DEPAPE: And talk to her. And if she told the truth, I'd let her go scot free.

LAGOS: But, DePape said, if Pelosi lied, he was going to, quote, "kneecap her." Speaking at the U.S. Capitol Friday, Nancy Pelosi said her husband is making progress recovering from his fractured skull. But healing will, quote, "take time."


NANCY PELOSI: I have not heard the 911 call. I have not heard the confession. I have not seen the break-in. And I have absolutely no intention of seeing the deadly assault on my husband's life.

LAGOS: The audio and video are among the evidence being used to prosecute DePape on state charges, including attempted murder. It was released over the objections of both prosecutors and defense attorneys after media outlets, including KQED, filed a motion with the court. DePape's lawyers argued it could be used to foment conspiracy theories about the attack, which spread quickly on right-wing media last fall.

JON LEWIS: This just becomes fodder.

LAGOS: Jon Lewis is a research fellow with the Program on Extremism at George Washington University. He says that's exactly what happened within hours of the release Friday.

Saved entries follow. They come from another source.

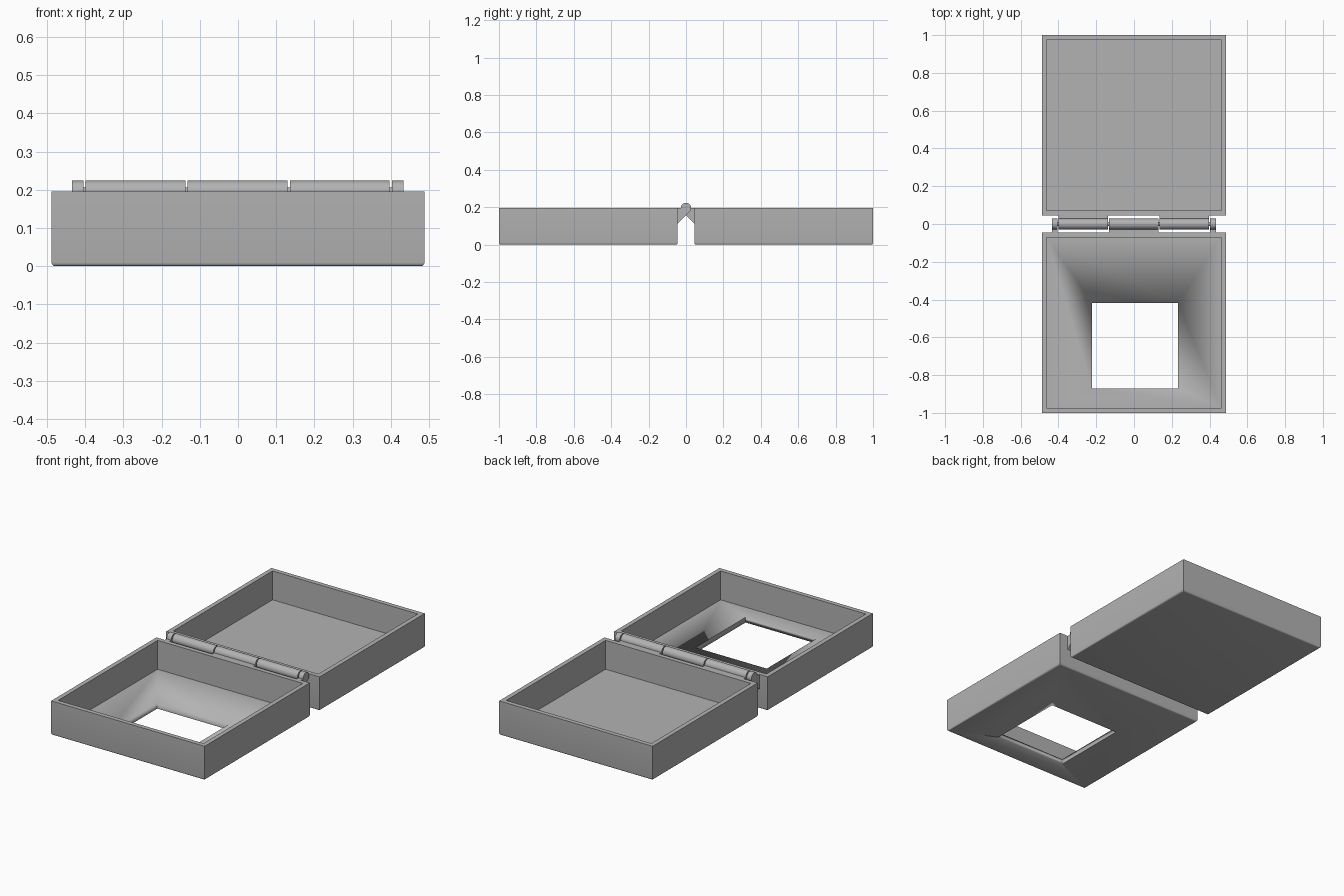
import bpy, bmesh, math
from mathutils import Vector, Matrix

if "Cube" in bpy.data.objects:
    bpy.data.objects.remove(bpy.data.objects["Cube"], do_unlink=True)

GREY = (0.45, 0.45, 0.45, 1)
plastic = bpy.data.materials.new("grey plastic")
plastic.use_nodes = True
plastic.diffuse_color = GREY
for node in plastic.node_tree.nodes:
    if node.type == "BSDF_PRINCIPLED":
        node.inputs["Base Color"].default_value = GREY

HALF_W, TOP, WALL, FLOOR, ROUND = 0.488, 0.196, 0.026, 0.03, 0.01
GAP = 0.045        # distance from the hinge axis to each tray
RADIUS = 0.028     # hinge knuckle radius


def finish(bm, name):
    """Turn a bmesh into a shaded object with the plastic material."""
    bmesh.ops.recalc_face_normals(bm, faces=bm.faces)
    mesh = bpy.data.meshes.new(name)
    bm.to_mesh(mesh)
    bm.free()
    obj = bpy.data.objects.new(name, mesh)
    bpy.context.collection.objects.link(obj)
    mesh.materials.append(plastic)
    bpy.ops.object.select_all(action="DESELECT")
    obj.select_set(True)
    bpy.context.view_layer.objects.active = obj
    bpy.ops.object.shade_smooth_by_angle(angle=math.radians(30))
    return obj


def block(low, high):
    bm = bmesh.new()
    low, high = Vector(low), Vector(high)
    bmesh.ops.create_cube(bm, size=1, matrix=Matrix.Translation((low + high) / 2)
                          @ Matrix.Diagonal((*(high - low), 1)))
    return bm


def tray(name, y0, y1):
    """Open tray with a rounded bottom rim."""
    bm = block((-HALF_W, y0, 0), (HALF_W, y1, TOP))
    rim = [e for e in bm.edges if all(v.co.z < 0.001 for v in e.verts)]
    bmesh.ops.bevel(bm, geom=rim, offset=ROUND, segments=4, profile=0.5, affect="EDGES")
    lid = max(bm.faces, key=lambda f: f.calc_center_median().z)
    bmesh.ops.inset_region(bm, faces=[lid], thickness=WALL, use_even_offset=True)
    cavity = bmesh.ops.extrude_discrete_faces(bm, faces=[lid])["faces"][0]
    bmesh.ops.translate(bm, verts=cavity.verts, vec=(0, 0, FLOOR - TOP))
    return finish(bm, name)


def knuckle(name, x0, x1, side):
    """Hinge barrel with a sloped gusset to the tray on the given side."""
    profile = [(GAP, TOP), (GAP, TOP - RADIUS * math.sqrt(2) - GAP)]
    for i in range(19):
        a = math.radians(-45 + 225 * i / 18)
        profile.append((-RADIUS * math.cos(a), TOP + RADIUS * math.sin(a)))
    bm = bmesh.new()
    face = bm.faces.new([bm.verts.new((x0, side * y, z)) for y, z in profile])
    new = bmesh.ops.extrude_face_region(bm, geom=[face])["geom"]
    bmesh.ops.translate(bm, vec=(x1 - x0, 0, 0),
                        verts=[g for g in new if isinstance(g, bmesh.types.BMVert)])
    return finish(bm, name)


# Two trays lying open
tray("back_tray", GAP, 1)
front = tray("front_tray", -1, -GAP)

# Square window through the front tray floor
cutter = finish(block((-0.222, -0.872, -0.1), (0.232, -0.417, 0.1)), "window_cutter")
cutter.hide_render = True
cut = front.modifiers.new("window", "BOOLEAN")
cut.operation, cut.solver, cut.object = "DIFFERENCE", "EXACT", cutter
bpy.context.view_layer.objects.active = front
bpy.ops.object.modifier_apply(modifier=cut.name)
bpy.data.objects.remove(cutter, do_unlink=True)

# Alternating hinge knuckles
for name, x0, x1, side in (
        ("right_end_knuckle", -0.435, -0.405, -1),
        ("right_knuckle", -0.399, -0.138, 1),
        ("middle_knuckle", -0.132, 0.13, -1),
        ("left_knuckle", 0.136, 0.397, 1),
        ("left_end_knuckle", 0.403, 0.433, -1)):
    knuckle(name, x0, x1, side)

# Pin through all knuckles
pin = bmesh.new()
bmesh.ops.create_cone(pin, cap_ends=True, segments=24, radius1=0.01, radius2=0.01, depth=0.82,
                      matrix=Matrix.Translation((0, 0, TOP)) @ Matrix.Rotation(math.pi / 2, 4, "Y"))
finish(pin, "hinge_pin")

LEWIS: It's something that gets circulated around these online spaces, becomes almost a meme. It gets built into the propaganda and mythology of right-wing extremists.

LAGOS: Lewis says some have taken to broadcasting their horrific attacks in real time for that exact reason. And he drew a parallel between the attack on Paul Pelosi, the Jan. 6 assault on the U.S. Capitol and other right-wing violence, like the racist, deadly shooting at a Buffalo, N.Y., grocery store last year.

For NPR News, I'm Marisa Lagos in San Francisco.

(SOUNDBITE OF PURE X SONG, "PLEASURE") Transcript provided by NPR, Copyright NPR.

Marisa Lagos